The rest of the day was an interesting mix of light-hearted vistas from our bus windows and the stark historical significance of where we were. Chris’s history lessons and the rock shells of century and a half old houses were sobering reminders of the tragic events that led to the huge emigration from Ireland to America in the mid-1800s. He reminded us that the north and east of Ireland have always had a high concentration of wealth while the western part of the country depended on the land - farming. Such dependency resulted in the displacement of people primarily from this region due to a potato blight that attacked the staple food crop of the country for a period of years from 1845-1851. Approximately one million people died from disease or starvation during this time frame while another million and a half emigrated. Many of us have personal family stories of ancestors who traveled to our country to escape the terrible potato famine.

A footnote to this historic period is that a country took stock of its situation - a dependency on the potato - and changed its food chain. The backbone and determination that enabled folks to survive during those times affected all elements of society from the political and economic spheres to the social and religious sectors. Out of adversity came opportunity. The winds of change swirled through Ireland once more.

Lunch at the Scarriff Inn was a welcome respite for hungry travelers, but our pockets were certainly lighter after the experience. Perhaps the bobbing boats in a small bay just over the wall and down the hillside were the inspiration for our improved interpretation of “Away from the Roll of the Sea” at a later concert.

Onward, ever onward as the afternoon sun urged us on to multiple “picture opps” and the shared delight of watching Hayley run full-tilt - and bare footed - down a road to a beach and the ocean. If George can wade in Scotland, Hayley can certainly wade in Ireland. The beauty and pleasure of the day brought out the child in many of us as we laughed and shared with each other. We giggled at the town name of Sneem and tumbled off the bus to scatter to tourist traps laden with treasures for our suitcases and ice cream for our tummies. This picturesque town was just perfect for this magical day. We even oohed and aahed as Pat put our bus into an incredible turn to get through a tunnel on our way back to Killarney. That was really the icing on our trip around the Ring.

This was also a concert evening, and our venue was St. Mary’s Church of Ireland, located near the center of Killarney. The church is located on a site that has had a church on it since the 9th century. Obviously, the structure has been razed and rebuilt or remodeled many times. The current church was built in the 1870s in an English Gothic style. The interior is architecturally rich with impressive stained glass windows and gothic details. And the organ was placed in the church in 1876. Memorial stones in the walls reminded us of the people who lived and died during an earlier chapter of the church’s history.

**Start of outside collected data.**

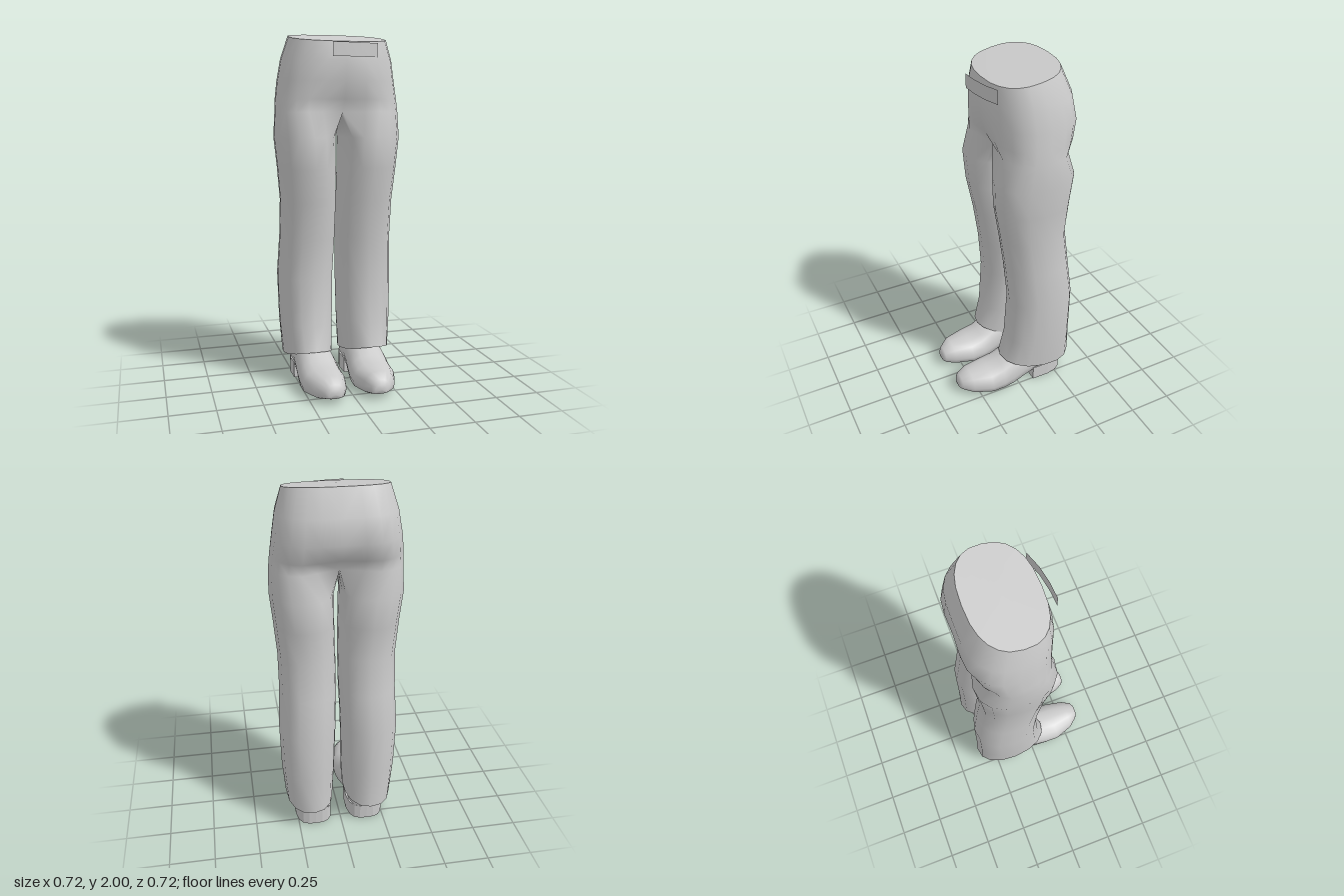
import * as THREE from 'three';
import { mergeGeometries, mergeVertices } from 'three/addons/utils/BufferGeometryUtils.js';

const K = 12; // steps round the outside of each half, front centre to back centre
const L = 6;  // steps round the inside of each leg
const spow = (v, p) => Math.sign(v) * Math.abs(v) ** p;

// Skin a list of equal-length rows of [x, y, z]; side = -1 mirrors in x.
function skin(rows, closed, side = 1) {
  const n = rows[0].length, index = [];
  for (let i = 0; i < rows.length - 1; i++) {
    for (let j = 0; j < (closed ? n : n - 1); j++) {
      const k = (j + 1) % n;
      const a = i * n + j, b = a + n, c = (i + 1) * n + k, d = i * n + k;
      index.push(...(side > 0 ? [a, b, c, a, c, d] : [a, c, b, a, d, c]));
    }
  }
  const g = new THREE.BufferGeometry();
  g.setAttribute('position', new THREE.Float32BufferAttribute(
    rows.flat().flatMap(([x, y, z]) => [x * side, y, z]), 3));
  g.setIndex(index);
  return g;
}

function weld(parts) {
  const g = mergeVertices(mergeGeometries(parts), 1e-4);
  g.computeVertexNormals();
  return g;
}

// Half of a hip section, with the centre line drawn in at front and back.
function hipRow([y, hx, zf, zb, dentF, dentB, tilt]) {
  const zc = (zf + zb) / 2, rz = (zf - zb) / 2, row = [];
  for (let j = 0; j <= K; j++) {
    const a = Math.PI / 2 - Math.PI * j / K, s = Math.sin(a);
    const dent = Math.abs(s) ** 16 * (s > 0 ? dentF : -dentB);
    const z = zc + rz * spow(s, 0.8) - dent;
    row.push([j % K ? hx * spow(Math.cos(a), 0.8) : 0, y - tilt * (z - zc), z]);
  }
  return row;
}

// Whole leg section, beginning at its front inner corner.
function legRow([y, xin, xout, zf, zb], hem) {
  const cx = (xin + xout) / 2, rx = (xout - xin) / 2;
  const zc = (zf + zb) / 2, rz = (zf - zb) / 2, d = 0.85, row = [];
  for (let j = 0; j < K + L; j++) {
    const a = j <= K
      ? Math.PI / 2 + d - (Math.PI + 2 * d) * j / K
      : -Math.PI / 2 - d - (Math.PI - 2 * d) * (j - K) / L;
    const z = zc + rz * spow(Math.sin(a), 0.88);
    const yy = hem ? 0.13 + 0.08 * ((z - zb) / (zf - zb)) ** 2 : y;
    row.push([cx + rx * spow(Math.cos(a), 0.88), yy, z]);
  }
  return row;
}

function shoeRow([z, cx, w, bottom, top]) {
  const mid = bottom + (top - bottom) * 0.35, row = [];
  for (let j = 0; j < 16; j++) {
    const a = j / 16 * Math.PI * 2, s = Math.sin(a);
    // rounded upper over a nearly flat sole
    const y = s >= 0 ? mid + (top - mid) * s : mid - (mid - bottom) * Math.abs(s) ** 0.45;
    row.push([cx + w * spow(Math.cos(a), 0.85), y, z]);
  }
  return row;
}

export function createModel() {
  const group = new THREE.Group();
  const material = new THREE.MeshStandardMaterial({ color: 0xcccccc, side: THREE.DoubleSide });
  const add = (name, geometry) => {
    const mesh = new THREE.Mesh(geometry, material);
    mesh.name = name;
    group.add(mesh);
  };

  // Trousers: y, half width, front z, back z, front dent, back dent, tilt
  const hips = [
    [1.969, 0.275, 0.11, -0.265, 0, 0, 0.175],
    [1.85, 0.313, 0.127, -0.33, 0, 0.012, 0.04],
    [1.73, 0.333, 0.125, -0.355, 0.005, 0.025, 0],
    [1.63, 0.347, 0.12, -0.33, 0.03, 0.06, 0],
    [1.56, 0.353, 0.12, -0.303, 0.07, 0.1, 0],
  ].map(hipRow);

  // crotch: the last hip row closed by a line under the body
  const last = hips[hips.length - 1], crotch = [...last];
  for (let j = 1; j < L; j++) {
    const t = j / L;
    crotch.push([0, 1.56 - 0.02 * Math.sin(Math.PI * t),
      THREE.MathUtils.lerp(last[K][2], last[0][2], t)]);
  }

  // y, inner x, outer x, front z, back z
  const legs = [
    [1.42, 0.018, 0.358, 0.125, -0.315],
    [1.25, 0.015, 0.341, 0.115, -0.302],
    [1.06, 0.01, 0.325, 0.08, -0.29],
    [0.85, 0.01, 0.325, 0.05, -0.32],
    [0.62, 0.018, 0.336, 0.03, -0.35],
    [0.35, 0.025, 0.328, 0.05, -0.352],
    [0.15, 0.035, 0.31, 0.09, -0.36],
  ].map((r, i, all) => legRow(r, i === all.length - 1));

  add('trousers', weld([1, -1].flatMap(side => [
    skin(hips, false, side), skin([crotch, ...legs], true, side)])));

  // Sloping waist surface
  const centre = hips[0].map(() => [0, 1.972, -0.08]);
  add('waistTop', weld([1, -1].map(side => skin([centre, hips[0]], false, side))));

  // Curved patch below the front of the waist
  const patch = [[-0.085, 0.155], [0, 0.15], [0.09, 0.135], [0.18, 0.105]];
  add('beltPatch', weld([skin([1.93, 1.855].map(y => patch.map(([x, z]) => [x, y, z])), false)]));

  // Shoes: z, centre x, half width, bottom, top
  const shoe = [
    [0.362, 0.13, 0, 0.065, 0.065],
    [0.358, 0.13, 0.035, 0.04, 0.09],
    [0.345, 0.13, 0.055, 0.035, 0.115],
    [0.29, 0.14, 0.092, 0.02, 0.145],
    [0.18, 0.146, 0.124, 0.008, 0.15],
    [0.1, 0.148, 0.122, 0.005, 0.17],
    [0.04, 0.15, 0.118, 0.012, 0.21],
    [-0.04, 0.152, 0.11, 0.04, 0.24],
    [-0.11, 0.153, 0.105, 0.06, 0.26],
    [-0.22, 0.153, 0.1, 0.055, 0.25],
    [-0.29, 0.153, 0.075, 0.05, 0.22],
    [-0.312, 0.153, 0, 0.12, 0.12],
  ].map(shoeRow);

  // Heel block, flat at the front and rounded at the back
  const outline = new THREE.Shape();
  outline.moveTo(-0.105, 0.095);
  outline.lineTo(0.105, 0.095);
  outline.bezierCurveTo(0.12, 0.3, 0.07, 0.305, 0, 0.305);
  outline.bezierCurveTo(-0.07, 0.305, -0.12, 0.3, -0.105, 0.095);
  const heel = new THREE.ExtrudeGeometry(outline, { depth: 0.09, bevelEnabled: false, curveSegments: 5 });
  heel.rotateX(-Math.PI / 2); // outline depth now runs to -z

  for (const side of [1, -1]) {
    const name = side > 0 ? 'left' : 'right';
    add(name + 'Shoe', weld([skin(shoe, true, side)]));
    add(name + 'Heel', heel.clone().translate(side * 0.153, 0.004, 0));
  }
  return group;
}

As always, the opportunity to sing in a beautiful venue such as this is a gift that has no price and is of immeasurable value. As the sounds from our voices swirled in the vaulted space above the audience’s heads, it was not difficult to imagine the thousands of musical offerings that have preceded ours. What a privilege to join our voices with theirs. The magic that always surrounds Jean’s singing seemed to rub off this evening as we provided her “backup group”.

The soft Irish night greeted us after the concert. A day filled with a wide variety of colors, locations and sounds had come to an end.